Grandin reports that the faculty at URI no longer think of their field as a monodimensional one that takes literary study as its single goal. They believe that language learning must be integrated into the disciplines of all students and taught across the curriculum. Grandin further states that their Languages Across the Curriculum programs have provided a richer education experience for the student and an enrichment for the faculty as well. The faculty involved gain a much clearer appreciation for each other's disciplines. According to Grandin, Languages Across the Curriculum initiatives have become the centerpiece around which faculty members from traditionally disparate areas can gather with very productive results.

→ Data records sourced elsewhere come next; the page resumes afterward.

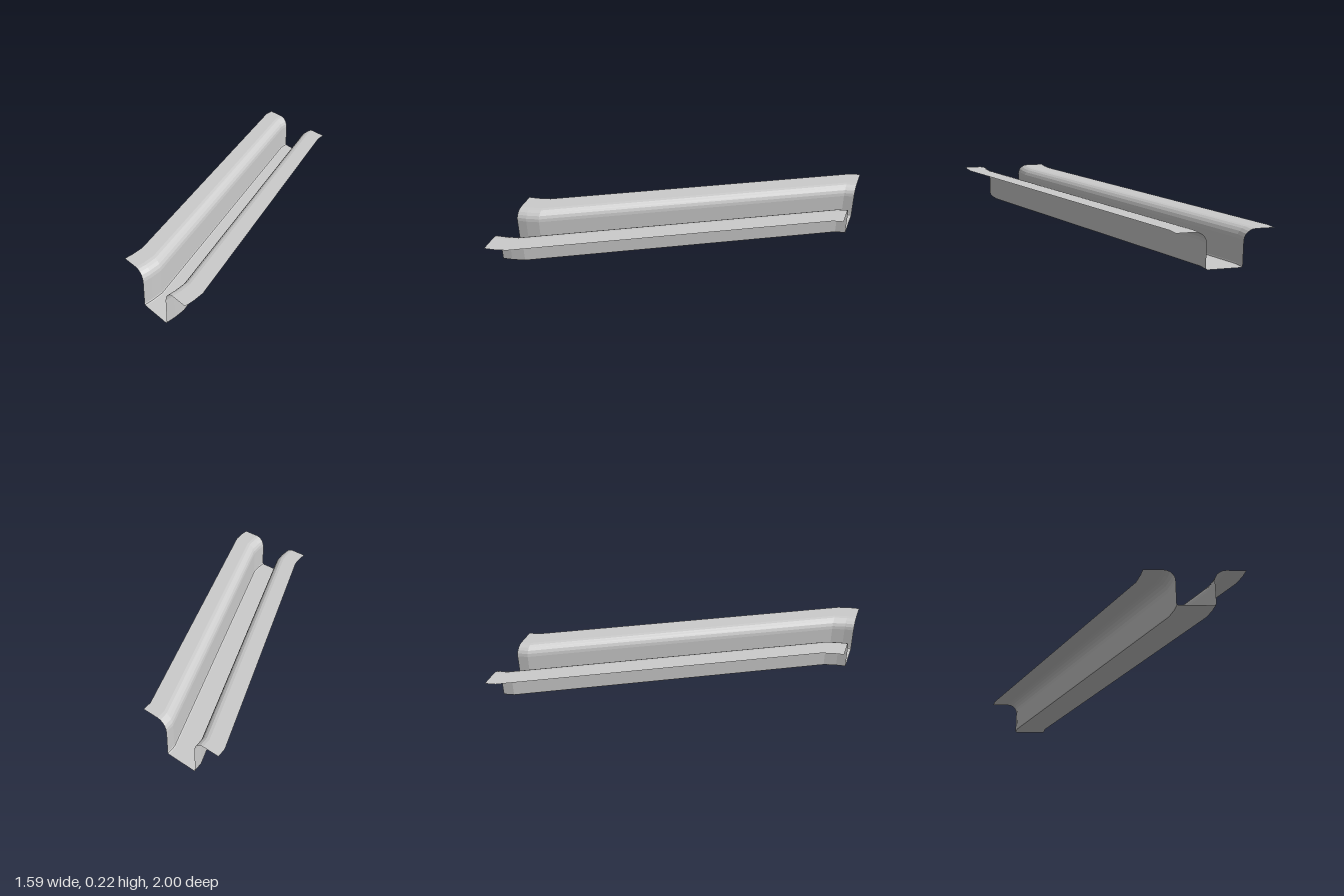
import * as THREE from 'three';

// Half cross-section as [x offset, y], from the floor edge to the flange lip
function halfProfile() {
  const wall = 0.108, top = 0.222, r = 0.067, steps = 5;
  const pts = [[wall - 0.01, 0], [wall - 0.003, 0.003], [wall, 0.01]];
  for (let i = 0; i <= steps; i++) {
    const a = (i / steps) * Math.PI / 2;
    pts.push([wall + r * (1 - Math.cos(a)), top - r + r * Math.sin(a)]);
  }
  pts.push([0.287, top]);
  return pts;
}

// Centre line as [x, z]: a slanted run that straightens at both ends
const path = [[-0.509, -1], [-0.494, -0.935], [0.478, 0.86], [0.5, 0.94], [0.509, 1]];

// Sweep a profile along the centre line, keeping every section parallel to x
function sweep(profile, name, material) {
  const pos = [], index = [], n = profile.length;
  for (const [cx, z] of path) for (const [x, y] of profile) pos.push(cx + x, y, z);
  for (let j = 0; j < path.length - 1; j++) {
    for (let i = 0; i < n - 1; i++) {
      const a = j * n + i, b = a + 1, c = a + n, d = c + 1;
      index.push(a, c, b, b, c, d);
    }
  }
  const geo = new THREE.BufferGeometry();
  geo.setAttribute('position', new THREE.Float32BufferAttribute(pos, 3));
  geo.setIndex(index);
  geo.computeVertexNormals();
  const mesh = new THREE.Mesh(geo, material);
  mesh.name = name;
  return mesh;
}

export function createModel() {
  const group = new THREE.Group();
  group.name = 'slantedChannel';
  const material = new THREE.MeshStandardMaterial({
    color: 0xcccccc, flatShading: true, side: THREE.DoubleSide,
  });

  // Side walls flaring out into flat flanges
  const left = halfProfile();
  const right = left.map(([x, y]) => [-x, y]).reverse();
  group.add(sweep(left, 'leftWallAndFlange', material));
  group.add(sweep(right, 'rightWallAndFlange', material));

  // Flat floor between the walls
  group.add(sweep([right[right.length - 1], left[0]], 'floor', material));
  return group;
}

While the model programs of the Languages Across the Curriculum initiatives vary greatly, all programs have one common thread: the programs allow students to apply their knowledge of a language other than English in courses outside language departments and/or integrate other disciplines into language courses. LAC programs simultaneously improve language skills while using those skills to acquire information and perspectives in other disciplines. Both students and faculty members participating in the programs benefit. in many cases the entire ethos of the institution changes as faculty members and students alike see the advantages of using foreign languages to acquire multicultural perspectives within avariety of disciplines.


Allen, Wendy, Keith Anderson, and Leon Narvaez. "Foreign Languages Across the Curriculum: The Applied Foreign Language Component." Foreign Language Annals 25.1 (1992): 11-19.

Badger, Ellen H., Marilyn G. Rose, and H. Stephen Straight. "Binghamton University's Languages Across the Curriculum Initiative." ERIC/CLL News Bulletin 16.2 (1993): 1, 6-8.

Johnston, Joseph S. Jr., and Richard J. Edelstein.

Beyond Borders: Profiles in International Education.

Washington, DC: Association of American Colleges, 1993.

Jurasek, Richard. "Integrating Foreign Languages Into the College Curriculum." Modern Language Journal 72 (1988): 52-58.

Lambert, Richard. "A National Plan for a Use-Oriented Foreign Language System." Reprint of a National Foreign Language Center Position Paper (Washington, DC: NFLC, June 1991). Language and International Studies: A Richard Lambert Perspective. Ed. Sarah Jane Moore and Christine A. Morfit. Washington, DC: National Foreign Language Center Monograph Series. 1993: 47-52.

Pickert, Sarah, and Barbara Turlington. Internationalizing the Curriculum: A Handbook for Campus Leaders. Washington; DC: American Council on Education, 1992.

Rivers, Wilga M. "Developing International Competence for a Centripetal, Centrifugal World." ADFL Bulletin 26.1 (1994): 25-33.

Sudermann, David P, and Mary A. Cisar. "Foreign Languages Across the Curriculum: A Critical Appraisal." Modern Language Journal 76 (1992): 295-308.


For further information on the model programs, the following names and addresses are provided.

Earlham College: Richard Jurasek; Language and Literature Department; Earlham College; 701 National Road W; Richmond, Indiana 47374-4095. TEL: 317-983-1532; FAX: 317-983-1616;

State University of New fork at Binghamton: Languages Across the Curriculum Program; Binghamton University; State University of New York; Box 6000; Binghamton, New York 13902-6000. TEL: 607-777-2499; E-MAIL:;

St. Olaf College: Keith Anderson; German Department; St. Olaf College; 1500 St. Olaf Avenue; Northfield, Minnesora 55057. TEL: 507-6463465; FAX: 507-646-3549; EMAIL: Wendy Allen; Department of Romance Languages; St. Olaf College; 1500 St. Olaf Avenue; Northfield, Minnesota 55057. TEL: 5076463247; FAX: 507-646-3549; E-MAIL:

The University of Rhode Island: John Grandin, Chair; Department of Modern and Classical Languages and Literatures; 126 Independence Hall; The University of Rhode Island; Kingston, Rhode Island 02881-0812. TEL: 401-792-5912; FAX: 401-7924694; E-MAIL:

Fall 1995